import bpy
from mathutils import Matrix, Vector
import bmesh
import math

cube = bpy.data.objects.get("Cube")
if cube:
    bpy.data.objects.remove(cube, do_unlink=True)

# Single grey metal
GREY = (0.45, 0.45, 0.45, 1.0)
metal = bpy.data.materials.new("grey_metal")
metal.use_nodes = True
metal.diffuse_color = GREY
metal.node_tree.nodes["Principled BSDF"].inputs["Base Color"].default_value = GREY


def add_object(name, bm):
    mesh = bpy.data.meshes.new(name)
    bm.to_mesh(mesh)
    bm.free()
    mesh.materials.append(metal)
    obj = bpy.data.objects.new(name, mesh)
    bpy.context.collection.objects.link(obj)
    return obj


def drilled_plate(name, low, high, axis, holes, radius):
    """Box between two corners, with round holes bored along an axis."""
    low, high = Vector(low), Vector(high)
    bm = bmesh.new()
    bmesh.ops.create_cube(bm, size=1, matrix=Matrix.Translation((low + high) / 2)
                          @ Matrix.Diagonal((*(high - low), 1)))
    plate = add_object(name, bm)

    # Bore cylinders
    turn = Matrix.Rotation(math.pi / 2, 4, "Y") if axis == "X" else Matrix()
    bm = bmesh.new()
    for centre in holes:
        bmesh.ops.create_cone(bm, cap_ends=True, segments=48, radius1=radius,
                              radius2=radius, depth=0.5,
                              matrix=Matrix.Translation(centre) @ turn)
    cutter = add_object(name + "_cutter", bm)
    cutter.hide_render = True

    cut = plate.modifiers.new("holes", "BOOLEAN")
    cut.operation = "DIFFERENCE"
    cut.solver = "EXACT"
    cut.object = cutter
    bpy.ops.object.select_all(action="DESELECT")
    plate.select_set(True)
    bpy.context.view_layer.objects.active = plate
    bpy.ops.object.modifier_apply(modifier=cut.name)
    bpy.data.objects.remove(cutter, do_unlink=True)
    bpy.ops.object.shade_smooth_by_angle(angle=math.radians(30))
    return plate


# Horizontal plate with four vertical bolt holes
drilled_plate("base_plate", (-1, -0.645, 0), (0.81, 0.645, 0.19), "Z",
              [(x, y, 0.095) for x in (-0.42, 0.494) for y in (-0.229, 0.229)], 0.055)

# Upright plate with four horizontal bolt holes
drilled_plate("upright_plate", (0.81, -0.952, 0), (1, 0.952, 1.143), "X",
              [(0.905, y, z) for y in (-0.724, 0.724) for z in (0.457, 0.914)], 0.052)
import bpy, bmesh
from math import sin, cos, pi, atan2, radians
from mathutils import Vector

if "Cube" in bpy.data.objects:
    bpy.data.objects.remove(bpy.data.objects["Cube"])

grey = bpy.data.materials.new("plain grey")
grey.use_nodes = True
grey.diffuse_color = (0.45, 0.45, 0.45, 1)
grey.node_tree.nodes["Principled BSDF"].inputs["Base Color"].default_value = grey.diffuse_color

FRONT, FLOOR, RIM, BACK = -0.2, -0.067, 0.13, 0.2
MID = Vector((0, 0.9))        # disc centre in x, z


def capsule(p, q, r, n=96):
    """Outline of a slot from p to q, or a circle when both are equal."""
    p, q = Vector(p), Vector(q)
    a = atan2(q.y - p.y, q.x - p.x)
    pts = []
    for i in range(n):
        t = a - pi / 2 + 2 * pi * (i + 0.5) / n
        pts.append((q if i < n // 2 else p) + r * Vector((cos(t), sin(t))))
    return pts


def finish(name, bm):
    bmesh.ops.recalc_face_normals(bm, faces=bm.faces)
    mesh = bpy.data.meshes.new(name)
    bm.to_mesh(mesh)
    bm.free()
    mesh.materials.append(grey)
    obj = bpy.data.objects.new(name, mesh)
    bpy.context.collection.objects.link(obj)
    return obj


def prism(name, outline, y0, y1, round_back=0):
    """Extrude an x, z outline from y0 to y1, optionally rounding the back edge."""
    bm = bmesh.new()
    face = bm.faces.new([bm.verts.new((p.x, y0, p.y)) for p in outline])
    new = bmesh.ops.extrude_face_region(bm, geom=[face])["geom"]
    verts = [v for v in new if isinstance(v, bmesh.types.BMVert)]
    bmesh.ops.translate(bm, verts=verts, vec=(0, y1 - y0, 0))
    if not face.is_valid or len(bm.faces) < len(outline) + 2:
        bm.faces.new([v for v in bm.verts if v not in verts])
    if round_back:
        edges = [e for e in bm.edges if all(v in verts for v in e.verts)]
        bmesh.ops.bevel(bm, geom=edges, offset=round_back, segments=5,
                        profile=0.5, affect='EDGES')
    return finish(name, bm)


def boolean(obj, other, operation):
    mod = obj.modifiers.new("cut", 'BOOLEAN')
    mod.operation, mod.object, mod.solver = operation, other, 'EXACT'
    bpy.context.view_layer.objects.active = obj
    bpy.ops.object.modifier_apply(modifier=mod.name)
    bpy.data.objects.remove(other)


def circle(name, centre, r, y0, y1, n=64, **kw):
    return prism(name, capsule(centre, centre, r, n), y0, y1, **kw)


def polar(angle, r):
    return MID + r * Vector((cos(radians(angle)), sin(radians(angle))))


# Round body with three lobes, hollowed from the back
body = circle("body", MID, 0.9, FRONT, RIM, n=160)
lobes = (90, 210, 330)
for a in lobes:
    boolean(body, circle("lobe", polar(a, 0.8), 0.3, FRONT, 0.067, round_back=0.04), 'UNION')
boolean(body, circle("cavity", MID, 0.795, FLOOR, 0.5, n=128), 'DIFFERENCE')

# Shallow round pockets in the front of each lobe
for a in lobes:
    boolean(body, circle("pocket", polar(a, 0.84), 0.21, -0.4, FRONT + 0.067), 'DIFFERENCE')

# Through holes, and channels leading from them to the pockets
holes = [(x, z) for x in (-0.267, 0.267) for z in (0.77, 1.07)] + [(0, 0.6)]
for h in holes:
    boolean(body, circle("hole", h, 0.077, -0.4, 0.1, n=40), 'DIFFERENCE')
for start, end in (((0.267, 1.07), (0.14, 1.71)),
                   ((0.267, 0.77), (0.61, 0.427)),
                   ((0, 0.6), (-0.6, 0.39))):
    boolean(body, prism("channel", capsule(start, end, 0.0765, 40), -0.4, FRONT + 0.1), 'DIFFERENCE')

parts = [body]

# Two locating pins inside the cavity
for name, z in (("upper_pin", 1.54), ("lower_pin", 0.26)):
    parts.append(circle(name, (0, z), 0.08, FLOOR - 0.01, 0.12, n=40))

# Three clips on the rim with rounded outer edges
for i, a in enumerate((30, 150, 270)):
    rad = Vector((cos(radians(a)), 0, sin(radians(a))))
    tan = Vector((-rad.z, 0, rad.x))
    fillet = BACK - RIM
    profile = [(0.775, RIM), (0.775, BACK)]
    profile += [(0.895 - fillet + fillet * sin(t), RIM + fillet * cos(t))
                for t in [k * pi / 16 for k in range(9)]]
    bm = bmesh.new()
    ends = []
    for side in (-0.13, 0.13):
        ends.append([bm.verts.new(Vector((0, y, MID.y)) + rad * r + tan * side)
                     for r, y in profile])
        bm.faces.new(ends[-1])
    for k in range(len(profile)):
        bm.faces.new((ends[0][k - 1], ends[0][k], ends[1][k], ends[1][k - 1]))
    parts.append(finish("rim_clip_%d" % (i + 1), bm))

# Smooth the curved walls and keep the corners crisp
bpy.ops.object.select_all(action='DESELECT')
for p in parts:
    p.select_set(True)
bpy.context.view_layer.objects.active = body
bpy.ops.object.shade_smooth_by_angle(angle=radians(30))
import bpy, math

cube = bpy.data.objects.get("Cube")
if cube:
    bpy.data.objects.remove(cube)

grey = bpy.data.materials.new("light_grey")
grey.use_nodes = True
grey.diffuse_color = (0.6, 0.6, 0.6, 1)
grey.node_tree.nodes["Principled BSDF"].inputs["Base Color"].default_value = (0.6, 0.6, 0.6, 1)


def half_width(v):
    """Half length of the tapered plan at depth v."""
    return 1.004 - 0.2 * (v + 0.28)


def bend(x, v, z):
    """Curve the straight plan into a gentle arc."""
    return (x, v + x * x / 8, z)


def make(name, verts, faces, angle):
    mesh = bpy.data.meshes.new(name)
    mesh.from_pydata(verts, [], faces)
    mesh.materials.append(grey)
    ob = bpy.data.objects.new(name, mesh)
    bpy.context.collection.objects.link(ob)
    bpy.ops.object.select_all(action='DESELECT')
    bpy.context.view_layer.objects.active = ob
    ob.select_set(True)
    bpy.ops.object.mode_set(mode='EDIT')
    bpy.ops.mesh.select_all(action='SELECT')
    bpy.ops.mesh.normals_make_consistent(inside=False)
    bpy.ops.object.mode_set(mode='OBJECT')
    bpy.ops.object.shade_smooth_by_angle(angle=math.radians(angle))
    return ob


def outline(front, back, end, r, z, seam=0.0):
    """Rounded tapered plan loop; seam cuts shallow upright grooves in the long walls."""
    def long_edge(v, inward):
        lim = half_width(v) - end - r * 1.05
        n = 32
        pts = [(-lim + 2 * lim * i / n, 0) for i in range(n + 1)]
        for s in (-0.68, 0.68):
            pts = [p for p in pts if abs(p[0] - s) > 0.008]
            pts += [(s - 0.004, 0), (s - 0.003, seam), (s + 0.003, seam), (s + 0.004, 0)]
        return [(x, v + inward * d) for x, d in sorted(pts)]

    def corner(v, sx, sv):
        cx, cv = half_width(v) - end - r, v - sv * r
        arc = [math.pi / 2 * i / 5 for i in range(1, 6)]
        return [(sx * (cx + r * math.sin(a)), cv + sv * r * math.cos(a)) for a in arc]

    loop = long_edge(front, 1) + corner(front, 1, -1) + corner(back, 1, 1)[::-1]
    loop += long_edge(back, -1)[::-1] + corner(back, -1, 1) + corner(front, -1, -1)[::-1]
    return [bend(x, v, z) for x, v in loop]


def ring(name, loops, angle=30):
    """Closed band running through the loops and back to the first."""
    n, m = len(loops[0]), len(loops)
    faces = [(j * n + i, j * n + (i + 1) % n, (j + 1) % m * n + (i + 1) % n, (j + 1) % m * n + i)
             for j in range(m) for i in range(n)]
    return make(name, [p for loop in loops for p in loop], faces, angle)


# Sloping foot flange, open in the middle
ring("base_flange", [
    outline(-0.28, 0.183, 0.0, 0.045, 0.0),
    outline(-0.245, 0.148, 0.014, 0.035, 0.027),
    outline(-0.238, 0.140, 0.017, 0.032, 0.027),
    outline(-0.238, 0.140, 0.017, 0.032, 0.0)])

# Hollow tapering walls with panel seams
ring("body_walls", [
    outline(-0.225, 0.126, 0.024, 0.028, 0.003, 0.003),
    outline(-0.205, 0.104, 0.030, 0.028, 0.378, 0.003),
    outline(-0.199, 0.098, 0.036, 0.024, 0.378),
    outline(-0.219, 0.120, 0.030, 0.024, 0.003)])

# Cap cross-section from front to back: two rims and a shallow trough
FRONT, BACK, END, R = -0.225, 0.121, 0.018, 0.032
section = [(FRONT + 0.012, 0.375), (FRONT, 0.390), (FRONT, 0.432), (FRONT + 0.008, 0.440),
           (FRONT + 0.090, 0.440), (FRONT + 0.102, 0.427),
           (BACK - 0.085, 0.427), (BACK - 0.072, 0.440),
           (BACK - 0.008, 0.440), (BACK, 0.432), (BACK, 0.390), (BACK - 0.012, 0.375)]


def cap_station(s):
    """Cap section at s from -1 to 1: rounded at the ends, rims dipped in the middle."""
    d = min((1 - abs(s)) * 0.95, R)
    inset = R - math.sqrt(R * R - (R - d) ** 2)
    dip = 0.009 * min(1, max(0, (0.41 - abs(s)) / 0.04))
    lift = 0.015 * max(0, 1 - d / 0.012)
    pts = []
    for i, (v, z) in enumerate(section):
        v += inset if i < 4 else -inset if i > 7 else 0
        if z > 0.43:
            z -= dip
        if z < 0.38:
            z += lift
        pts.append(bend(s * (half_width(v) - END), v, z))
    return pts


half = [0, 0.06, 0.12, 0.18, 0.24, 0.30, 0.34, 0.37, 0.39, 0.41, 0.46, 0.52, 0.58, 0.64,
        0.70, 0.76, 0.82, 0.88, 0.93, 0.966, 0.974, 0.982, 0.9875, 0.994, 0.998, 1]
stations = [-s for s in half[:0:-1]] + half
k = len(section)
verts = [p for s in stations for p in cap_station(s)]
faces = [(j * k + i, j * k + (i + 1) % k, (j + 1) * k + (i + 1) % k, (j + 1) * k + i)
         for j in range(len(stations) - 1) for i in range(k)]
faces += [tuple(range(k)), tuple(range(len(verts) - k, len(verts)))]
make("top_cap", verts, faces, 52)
☆ ☆ ☆
▶ **WHAT IS EXPECTED**
The answer should be one number: how many lines in the data contain the word "metal".

▶ **ANSWER TO THE EXERCISE**
6